→ **Exercise details**
Only the lines from the start of the data below through the line that contains "bmesh.ops.recalc_face_normals(bm, faces=bm.faces)" are to be copied, exactly and without pictures.

→ **Data section**
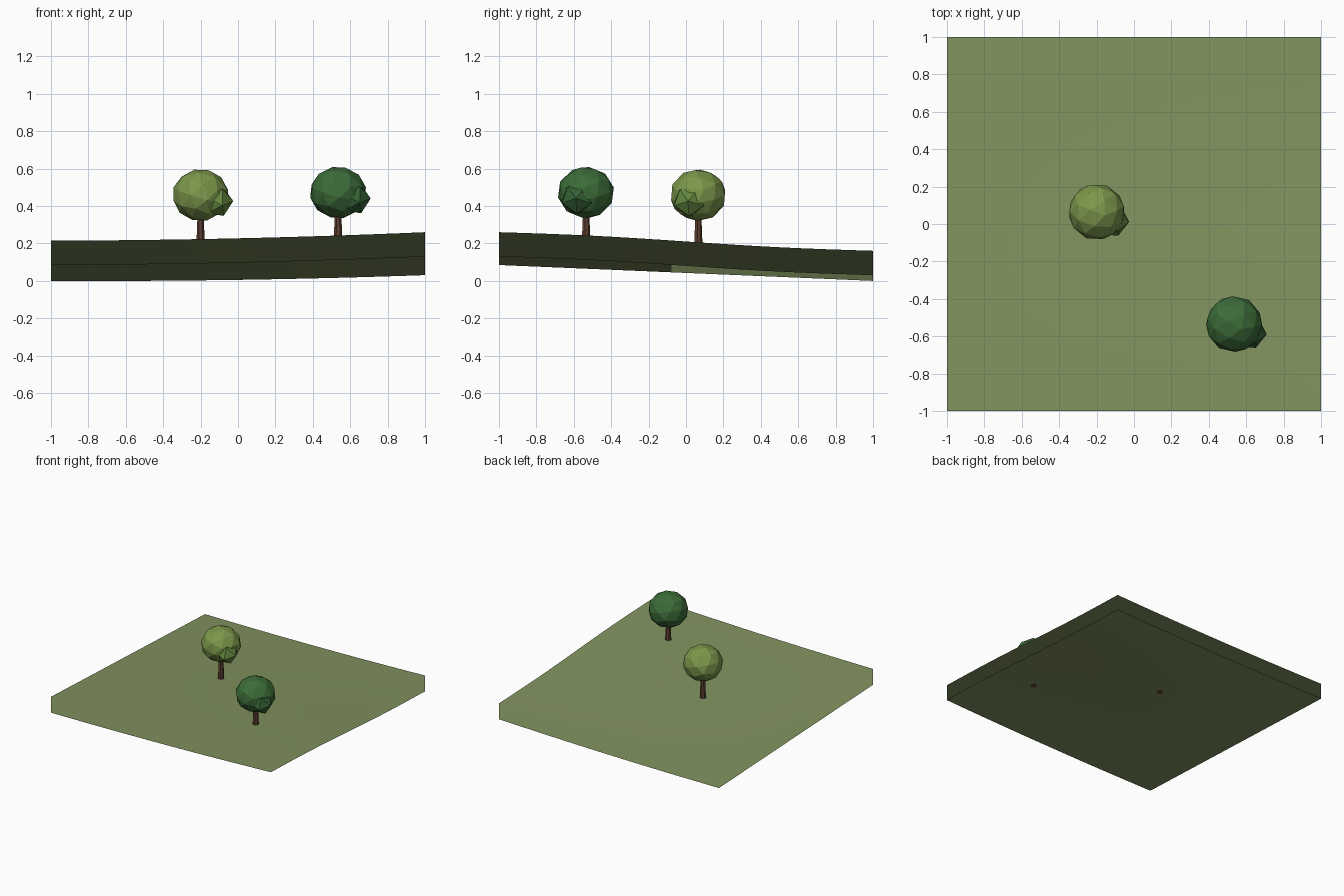
import bpy, bmesh, math
from mathutils import Vector

if "Cube" in bpy.data.objects:
    bpy.data.objects.remove(bpy.data.objects["Cube"])

SKIRT = 0.13


def material(name, rgb):
    m = bpy.data.materials.new(name)
    m.diffuse_color = (*rgb, 1)
    m.use_nodes = True
    m.node_tree.nodes["Principled BSDF"].inputs["Base Color"].default_value = m.diffuse_color
    return m


grass = material("grass", (0.22, 0.29, 0.115))
bark = material("bark", (0.11, 0.05, 0.03))
light_leaf = material("light_leaf", (0.20, 0.31, 0.07))
mid_leaf = material("mid_leaf", (0.13, 0.25, 0.05))
dark_leaf = material("dark_leaf", (0.045, 0.15, 0.04))
deep_leaf = material("deep_leaf", (0.035, 0.12, 0.035))


def height(x, y):
    # gently sloping ground with a slight dip and swell
    return (0.191 + 0.019 * x - 0.046 * y - 0.0037 * x * y
            - 0.010 * (1 - x * x) - 0.006 * math.sin(math.pi * y) * (x + 1) / 2)


def ground_normal(x, y, d=0.01):
    return Vector((height(x - d, y) - height(x + d, y),
                   height(x, y - d) - height(x, y + d), 2 * d)).normalized()


def finish(name, bm, mat):
    me = bpy.data.meshes.new(name)
    bm.to_mesh(me)
    bm.free()
    me.materials.append(mat)
    ob = bpy.data.objects.new(name, me)
    bpy.context.collection.objects.link(ob)
    return ob


# Ground: curved sheet with a skirt around its rim, open underneath
bm = bmesh.new()
bmesh.ops.create_grid(bm, x_segments=16, y_segments=16, size=1)
for v in bm.verts:
    v.co.z = height(v.co.x, v.co.y)
rim = [e for e in bm.edges if e.is_boundary]
ext = bmesh.ops.extrude_edge_only(bm, edges=rim)
for v in ext["geom"]:
    if isinstance(v, bmesh.types.BMVert):
        v.co.z -= SKIRT
bmesh.ops.recalc_face_normals(bm, faces=bm.faces)
if sum(f.normal.z for f in bm.faces) < 0:
    bmesh.ops.reverse_faces(bm, faces=bm.faces)
for f in bm.faces:
    f.smooth = True
ground = finish("ground", bm, grass)
# The skirt blends into the sheet by sharing its shading normals
ground.data.normals_split_custom_set_from_vertices(
    [ground_normal(v.co.x, v.co.y) for v in ground.data.vertices])


def leaf_ball(name, loc, radius, squash, detail, turn, mat):
    bm = bmesh.new()
    bmesh.ops.create_icosphere(bm, subdivisions=detail, radius=radius)
    ob = finish(name, bm, mat)
    ob.data.transform(turn)
    ob.location = loc
    ob.scale.z = squash


def tree(name, x, y, crown_z, turn, crown_mat, side_mat):
    from mathutils import Euler
    # Tapered trunk sunk slightly into the ground
    base = height(x, y) - 0.004
    top_z = crown_z - 0.08
    bm = bmesh.new()
    bmesh.ops.create_cone(bm, cap_ends=True, segments=7, radius1=0.024,
                          radius2=0.016, depth=top_z - base)
    finish(name + "_trunk", bm, bark).location = (x, y, (top_z + base) / 2)
    # Faceted crown with a smaller side clump pointing right
    centre = Vector((x, y, crown_z))
    leaf_ball(name + "_crown", centre, 0.152, 0.92, 2,
              Euler((0.2, 0.25, turn)).to_matrix().to_4x4(), crown_mat)
    leaf_ball(name + "_side_clump", centre + Vector((0.082, -0.045, -0.032)),
              0.093, 0.95, 1,
              Euler((0, math.pi / 2, -0.1)).to_matrix().to_4x4(), side_mat)


tree("light_tree", -0.20, 0.065, 0.458, 0.3, light_leaf, mid_leaf)
tree("dark_tree", 0.535, -0.535, 0.472, 0.1, dark_leaf, deep_leaf)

→ **Task result**
import bpy, bmesh, math
from mathutils import Vector

if "Cube" in bpy.data.objects:
    bpy.data.objects.remove(bpy.data.objects["Cube"])

SKIRT = 0.13


def material(name, rgb):
    m = bpy.data.materials.new(name)
    m.diffuse_color = (*rgb, 1)
    m.use_nodes = True
    m.node_tree.nodes["Principled BSDF"].inputs["Base Color"].default_value = m.diffuse_color
    return m


grass = material("grass", (0.22, 0.29, 0.115))
bark = material("bark", (0.11, 0.05, 0.03))
light_leaf = material("light_leaf", (0.20, 0.31, 0.07))
mid_leaf = material("mid_leaf", (0.13, 0.25, 0.05))
dark_leaf = material("dark_leaf", (0.045, 0.15, 0.04))
deep_leaf = material("deep_leaf", (0.035, 0.12, 0.035))


def height(x, y):
    # gently sloping ground with a slight dip and swell
    return (0.191 + 0.019 * x - 0.046 * y - 0.0037 * x * y
            - 0.010 * (1 - x * x) - 0.006 * math.sin(math.pi * y) * (x + 1) / 2)


def ground_normal(x, y, d=0.01):
    return Vector((height(x - d, y) - height(x + d, y),
                   height(x, y - d) - height(x, y + d), 2 * d)).normalized()


def finish(name, bm, mat):
    me = bpy.data.meshes.new(name)
    bm.to_mesh(me)
    bm.free()
    me.materials.append(mat)
    ob = bpy.data.objects.new(name, me)
    bpy.context.collection.objects.link(ob)
    return ob


# Ground: curved sheet with a skirt around its rim, open underneath
bm = bmesh.new()
bmesh.ops.create_grid(bm, x_segments=16, y_segments=16, size=1)
for v in bm.verts:
    v.co.z = height(v.co.x, v.co.y)
rim = [e for e in bm.edges if e.is_boundary]
ext = bmesh.ops.extrude_edge_only(bm, edges=rim)
for v in ext["geom"]:
    if isinstance(v, bmesh.types.BMVert):
        v.co.z -= SKIRT
bmesh.ops.recalc_face_normals(bm, faces=bm.faces)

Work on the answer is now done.